§ **Task instructions**
Below are the records; copy every line in them that holds the string "location".

§ **Dataset entries**
+ + + +

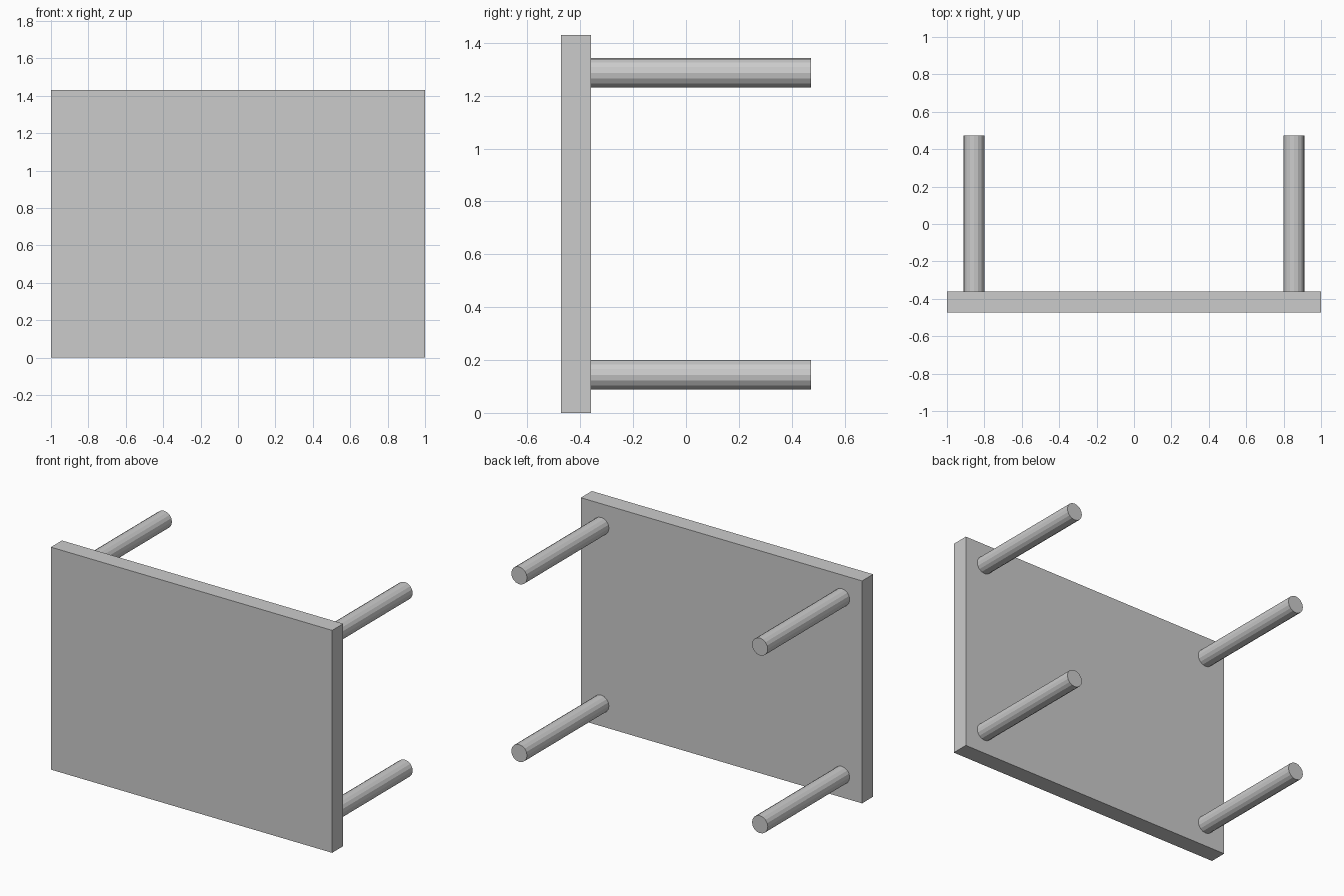
import bpy
from math import radians

if "Cube" in bpy.data.objects:
    bpy.data.objects.remove(bpy.data.objects["Cube"])

W, H = 2.0, 1.43             # table top size in x and z
Y0, Y1, Y2 = -0.472, -0.36, 0.472  # top face, underside, leg ends
LEG_R = 0.056

# Table top, standing on its edge
bpy.ops.mesh.primitive_cube_add(size=1, location=(0, (Y0 + Y1) / 2, H / 2))
top = bpy.context.object
top.name = "table_top"
top.scale = (W, Y1 - Y0, H)
bpy.ops.object.transform_apply(location=False, rotation=False, scale=True)

# Four flat-shaded round legs, inset equally from the edges
INSET = 0.144
for side, x in (("left", -W / 2 + INSET), ("right", W / 2 - INSET)):
    for level, z in (("lower", INSET), ("upper", H - INSET)):
        bpy.ops.mesh.primitive_cylinder_add(
            vertices=16, radius=LEG_R, depth=Y2 - Y1,
            location=(x, (Y1 + Y2) / 2, z), rotation=(radians(90), 0, 0))
        bpy.context.object.name = f"{level}_{side}_leg"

+ + + +

§ **Result for this exercise**
bpy.ops.mesh.primitive_cube_add(size=1, location=(0, (Y0 + Y1) / 2, H / 2))
bpy.ops.object.transform_apply(location=False, rotation=False, scale=True)
            location=(x, (Y1 + Y2) / 2, z), rotation=(radians(90), 0, 0))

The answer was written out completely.